But I don’t want to single out the USA, many other states are just as bad, only not as powerful. Anyway, it seems to me that what happened seventy-odd years ago has rather faded from the memories of many, especially those for whom only the grandparents lived through that war. Trying to bring the horror of Hitler and his accomplices back to life seems to me essential. But let them stay only as voices, as phantom voices. The attempt to give them flesh (as in cinema) just doesn’t seem to carry sufficient horror to be anything other than another entertainment, just another war movie. But when we only hear the voices, they enter our heads, we can’t keep them out, and therefore we have to engage with them. We have to never forget them and we have to recognise that the times have not changed very much at all.

Show 401: An Interruption – live – by Lucas Cejpek and Michael Fischer

//Radio Helsinki//

Lucas Cejpek text, reading
Michael Fischer live-mix with 2 CD-players

A live on air improvisation by Michael Fischer based on textfragments by Lucas Cejpek, dealing with interruption. The texts are part of a work in progress, a dictionary of a single word, which is INTERRUPTION.

In 2005 Michael Fischer developed connex:context, a series of live performances on Orange 94FM – community radio station Vienna, in collaboration with the authors Marietta Böning, Petra Ganglbauer, Christine Huber, Semier Insayif, Gerhard Jaschke, Christian Katt, Margret Kreidl, Peter Pessl, Valeri Scherstjanoi, Birgit Schwaner, Lisa Spalt, Dieter Sperl, Günter Vallaster, Peter Waugh, dasfröhlicheWohnzimmer; live performed at Alte Schmiede, Salon Praterstraße, Literaturhaus Wien, Literaturhaus Graz and festivals Literatur in Grün or Haydn in der Wart.

Lucas Cejpek born 1956 in Vienna, where he is living as a freelance author and director of theatre- and radio-plays. Latest book: Where Is Elizabeth?

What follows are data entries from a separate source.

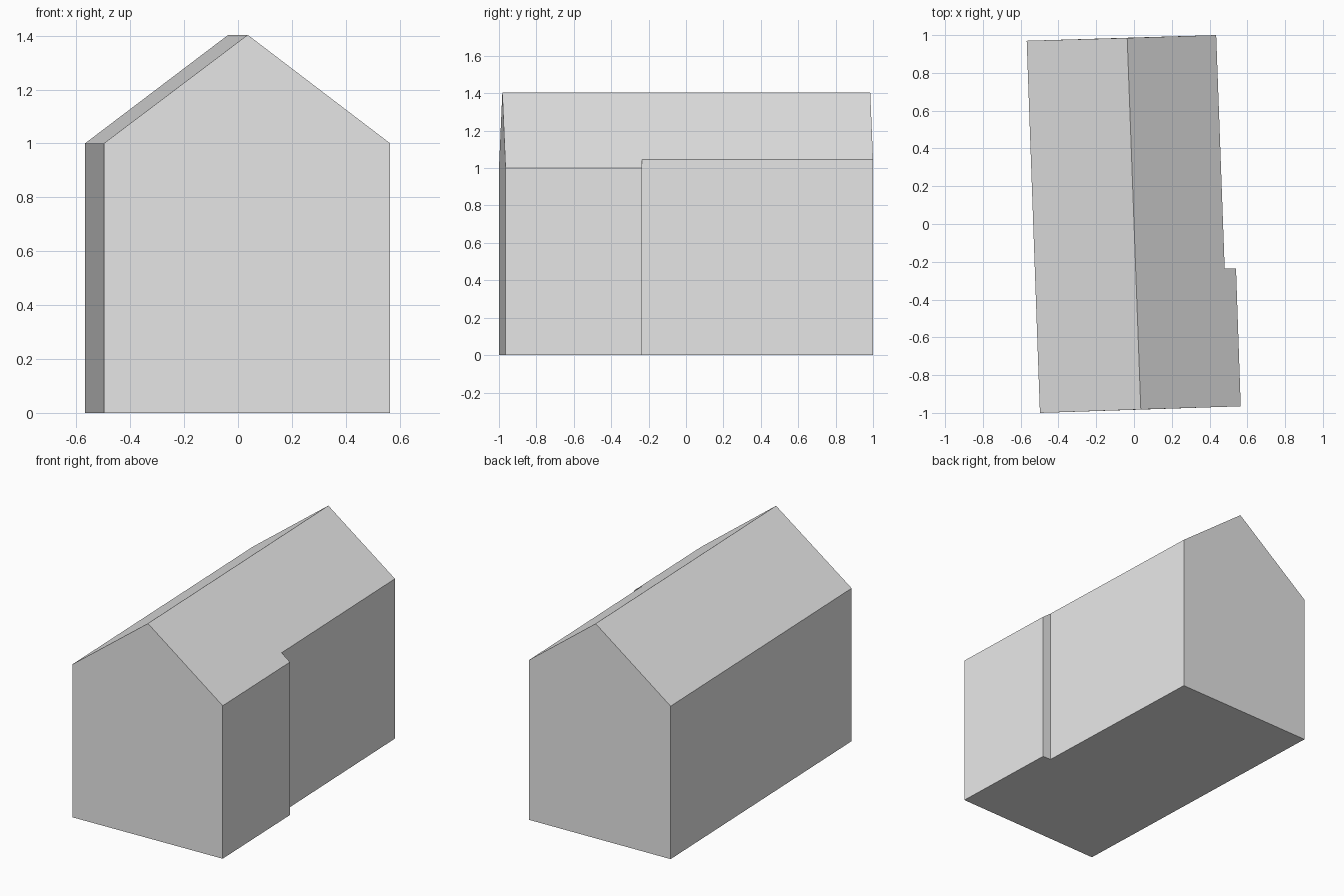
import bpy
import bmesh

cube = bpy.data.objects.get("Cube")
if cube:
    bpy.data.objects.remove(cube, do_unlink=True)

EAVE, STEP_EAVE, RIDGE = 1.0, 1.045, 1.403

# Plain grey for the whole building
grey = bpy.data.materials.new("plain grey")
grey.use_nodes = True
colour = (0.8, 0.8, 0.8, 1.0)
grey.diffuse_color = colour
grey.node_tree.nodes["Principled BSDF"].inputs["Base Color"].default_value = colour

# Footprint corners, anticlockwise from the front right, with eave heights
plan = [
    (-0.498, -1.0, EAVE),
    (0.565, -0.965, EAVE),
    (0.54, -0.235, EAVE),
    (0.48, -0.235, STEP_EAVE),
    (0.435, 1.0, STEP_EAVE),
    (-0.568, 0.97, EAVE),
]

bm = bmesh.new()
base = [bm.verts.new((x, y, 0)) for x, y, z in plan]
eave = [bm.verts.new(p) for p in plan]
ridge_front = bm.verts.new((0.036, -0.982, RIDGE))
ridge_back = bm.verts.new((-0.036, 0.985, RIDGE))

# Walls, with the ridge point added to each gable
gable_tops = {0: [ridge_front], 4: [ridge_back]}
for i in range(len(plan)):
    j = (i + 1) % len(plan)
    bm.faces.new([base[i], base[j], eave[j]] + gable_tops.get(i, []) + [eave[i]])

# Floor and the two roof slopes
bm.faces.new(base[::-1])
bm.faces.new([ridge_front] + eave[1:5] + [ridge_back])
bm.faces.new([eave[0], ridge_front, ridge_back, eave[5]])
bmesh.ops.recalc_face_normals(bm, faces=bm.faces)

mesh = bpy.data.meshes.new("gabled_house")
bm.to_mesh(mesh)
bm.free()
mesh.materials.append(grey)
house = bpy.data.objects.new("gabled_house", mesh)
bpy.context.collection.objects.link(house)
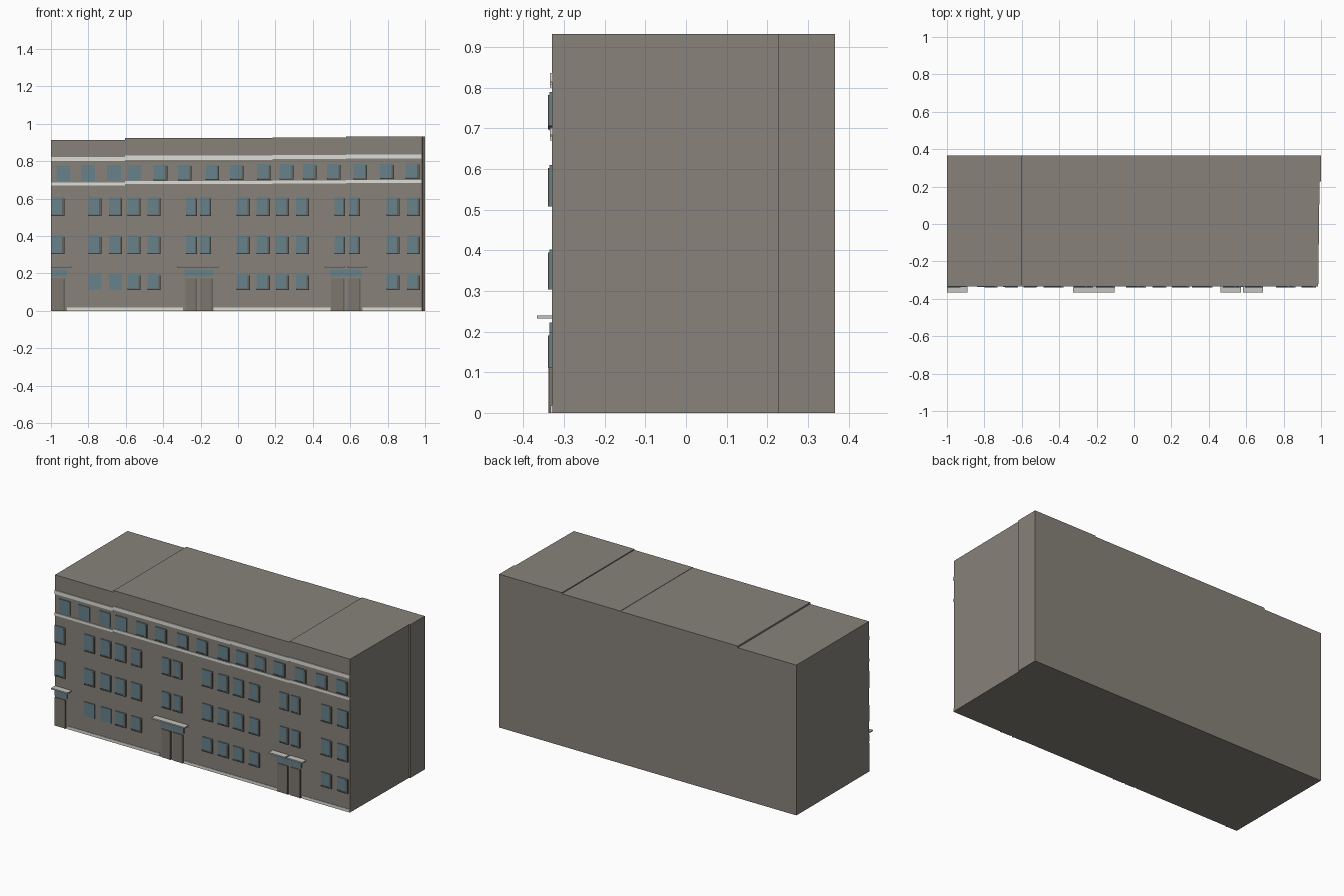
import bpy, bmesh

if "Cube" in bpy.data.objects:
    bpy.data.objects.remove(bpy.data.objects["Cube"])

FRONT, BACK = -0.33, 0.367


def material(name, rgb):
    m = bpy.data.materials.new(name)
    m.diffuse_color = (*rgb, 1)
    m.use_nodes = True
    m.node_tree.nodes["Principled BSDF"].inputs["Base Color"].default_value = m.diffuse_color
    return m


WALL = material("warm grey wall", (0.245, 0.225, 0.195))
GLASS = material("blue grey glass", (0.14, 0.22, 0.26))
LIGHT = material("pale stone trim", (0.72, 0.72, 0.68))
CANOPY = material("canopy grey", (0.55, 0.56, 0.52))
FRAME = material("dark frame", (0.13, 0.12, 0.105))
DOOR = material("door brown", (0.20, 0.18, 0.155))


def prism(name, outline, z0, z1, mat):
    """Extrude a counter-clockwise ground outline from z0 to z1."""
    bm = bmesh.new()
    low = [bm.verts.new((x, y, z0)) for x, y in outline]
    top = [bm.verts.new((x, y, z1)) for x, y in outline]
    bm.faces.new(low[::-1])
    bm.faces.new(top)
    n = len(outline)
    for i in range(n):
        j = (i + 1) % n
        bm.faces.new((low[i], low[j], top[j], top[i]))
    me = bpy.data.meshes.new(name)
    bm.to_mesh(me)
    bm.free()
    me.materials.append(mat)
    ob = bpy.data.objects.new(name, me)
    bpy.context.collection.objects.link(ob)
    return ob


def box(name, x0, x1, y0, y1, z0, z1, mat):
    return prism(name, [(x0, y0), (x1, y0), (x1, y1), (x0, y1)], z0, z1, mat)


def plate(name, x0, x1, z0, z1, depth, mat):
    """Thin plate standing proud of the front wall."""
    return box(name, x0, x1, FRONT - depth, FRONT, z0, z1, mat)


# Body: stepped roof sections, each with two string courses
sections = [(-1.0, -0.605, 0.914, -0.008), (-0.605, 0.185, 0.924, 0.0),
            (0.185, 0.578, 0.926, 0.003), (0.578, 0.985, 0.932, 0.006)]
for i, (x0, x1, h, lift) in enumerate(sections):
    if i < 3:
        box("wall_section", x0, x1, FRONT, BACK, 0, h, WALL)
    else:  # end section has a slightly skewed, notched side wall
        prism("wall_end_section", [(x0, FRONT), (x1, FRONT), (0.992, 0.227),
                                   (1.0, 0.227), (1.0, BACK), (x0, BACK)], 0, h, WALL)
    plate("upper_cornice", x0, x1, 0.808 + lift, 0.830 + lift, 0.005, LIGHT)
    plate("lower_cornice", x0, x1, 0.678 + lift, 0.694 + lift, 0.005, LIGHT)

# Plinth strips between the entrances
for x0, x1 in [(-0.915, -0.295), (-0.13, 0.19), (0.19, 0.495), (0.665, 0.985)]:
    plate("plinth", x0, x1, 0, 0.018, 0.003, LIGHT)


def window(x, z0, z1, width, framed=True):
    a, b = max(x - width / 2, -1.0), x + width / 2
    plate("window_glass", a, b, z0, z1, 0.006, GLASS)
    if framed:
        plate("window_jamb", b - 0.012, b, z0, z1 - 0.008, 0.009, FRAME)
        plate("window_sill", a, b - 0.012, z0, z0 + 0.007, 0.009, FRAME)


# Attic row of windows
attic = [-0.933, -0.802, -0.663, -0.553, -0.414, -0.285, -0.138, -0.007,
         0.138, 0.26, 0.384, 0.512, 0.654, 0.796, 0.933]
for x in attic:
    rise = 0.006 * (x + 0.3)
    window(x, 0.698 + rise, 0.782 + rise, 0.074, x > -0.5)

# Three lower floors; the stair windows are narrower and skip the ground floor
regular = [-0.765, -0.655, -0.555, -0.449, 0.028, 0.135, 0.237, 0.344, 0.828, 0.938]
stairs = [-0.248, -0.173, 0.544, 0.622]
for z0, z1 in [(0.112, 0.198), (0.303, 0.402), (0.507, 0.610)]:
    ground = z0 < 0.2
    for x in regular:
        window(x, z0, z1, 0.07, not (ground and x < -0.6))
    if not ground:
        window(-0.963, z0, z1, 0.07)
        for x in stairs:
            window(x, z0, z1, 0.058)

# Entrances: glass transom and door leaves
for x0, x1 in [(-1.0, -0.915), (-0.285, -0.13), (0.49, 0.66)]:
    plate("transom_glass", x0, x1, 0.183, 0.222, 0.006, GLASS)
for x0, x1 in [(-1.0, -0.925), (-0.28, -0.218), (-0.203, -0.135),
               (0.497, 0.570), (0.585, 0.655)]:
    plate("door_leaf", x0, x1, 0, 0.172, 0.005, DOOR)
    plate("door_post", x1 - 0.008, x1, 0, 0.172, 0.008, FRAME)

# Canopies
for x0, x1 in [(-1.0, -0.89), (-0.325, -0.103), (0.463, 0.573), (0.582, 0.69)]:
    box("canopy", x0, x1, -0.367, FRONT, 0.232, 0.24, CANOPY)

A novel, Sonderzahl publishers, Vienna 2009.

Michael Fischer musician-composer in the range of improvised music, noise, new music, soundscapes on saxophone, violin, cd-player/mixer, conducted instant compostions, since 1999 working on the implications of the electro-acoustic phenomenon feedback. 2005 he launched the Vienna Improvisers Orchestra, working as an instant composition conductor also for other large ensembles. Concerts, performances, festival appearances as musician and cross-collaborator throughout Europe and Japan.

In cooperation with Radio Orange 94.0 FM (Vienna)
Original broadcast: Radio Orange 94.0 FM, November 6, 2012, 22:00 – 22:57